* _Required action_
In the listing below, count the lines containing the string "objects" and state only the number.
━━━━━━
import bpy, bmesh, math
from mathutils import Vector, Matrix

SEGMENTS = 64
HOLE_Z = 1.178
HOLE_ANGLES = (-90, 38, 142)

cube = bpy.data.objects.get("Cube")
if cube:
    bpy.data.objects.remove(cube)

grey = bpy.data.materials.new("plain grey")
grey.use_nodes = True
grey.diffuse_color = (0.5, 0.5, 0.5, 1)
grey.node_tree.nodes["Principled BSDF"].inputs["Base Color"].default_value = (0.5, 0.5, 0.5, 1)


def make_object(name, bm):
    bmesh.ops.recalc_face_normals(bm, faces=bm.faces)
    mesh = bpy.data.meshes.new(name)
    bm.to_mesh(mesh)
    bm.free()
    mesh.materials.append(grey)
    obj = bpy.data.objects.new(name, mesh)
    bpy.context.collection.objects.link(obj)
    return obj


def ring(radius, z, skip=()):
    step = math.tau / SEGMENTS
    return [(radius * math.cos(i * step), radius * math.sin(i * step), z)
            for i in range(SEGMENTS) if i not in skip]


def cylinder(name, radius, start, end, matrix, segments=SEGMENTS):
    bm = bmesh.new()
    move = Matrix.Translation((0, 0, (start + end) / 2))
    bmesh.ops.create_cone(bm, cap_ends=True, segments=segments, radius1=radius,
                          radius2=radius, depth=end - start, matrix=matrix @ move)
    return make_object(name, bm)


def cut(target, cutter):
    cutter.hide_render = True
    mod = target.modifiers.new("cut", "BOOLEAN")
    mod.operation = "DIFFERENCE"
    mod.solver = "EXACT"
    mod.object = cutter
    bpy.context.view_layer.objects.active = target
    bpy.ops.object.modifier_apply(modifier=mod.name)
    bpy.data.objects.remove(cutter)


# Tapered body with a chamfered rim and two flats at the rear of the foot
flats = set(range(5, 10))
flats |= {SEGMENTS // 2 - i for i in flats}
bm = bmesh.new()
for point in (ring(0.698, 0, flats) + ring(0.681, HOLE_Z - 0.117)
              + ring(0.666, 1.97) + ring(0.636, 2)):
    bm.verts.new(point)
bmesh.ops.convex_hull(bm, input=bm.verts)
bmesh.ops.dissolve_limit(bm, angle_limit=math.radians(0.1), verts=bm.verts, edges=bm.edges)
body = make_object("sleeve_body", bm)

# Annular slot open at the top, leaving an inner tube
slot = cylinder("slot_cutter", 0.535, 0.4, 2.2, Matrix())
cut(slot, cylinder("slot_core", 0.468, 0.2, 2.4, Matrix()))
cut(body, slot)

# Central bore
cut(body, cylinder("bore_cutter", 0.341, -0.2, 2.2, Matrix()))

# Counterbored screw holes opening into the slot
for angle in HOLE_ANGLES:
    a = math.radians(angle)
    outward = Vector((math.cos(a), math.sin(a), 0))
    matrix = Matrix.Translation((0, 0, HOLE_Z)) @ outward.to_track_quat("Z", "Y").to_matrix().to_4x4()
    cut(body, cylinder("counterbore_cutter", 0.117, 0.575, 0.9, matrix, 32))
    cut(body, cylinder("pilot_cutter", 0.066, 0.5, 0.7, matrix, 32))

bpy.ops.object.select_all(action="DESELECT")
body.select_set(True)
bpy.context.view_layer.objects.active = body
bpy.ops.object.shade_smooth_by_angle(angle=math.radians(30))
━━━━━━
* _Problem solution_
7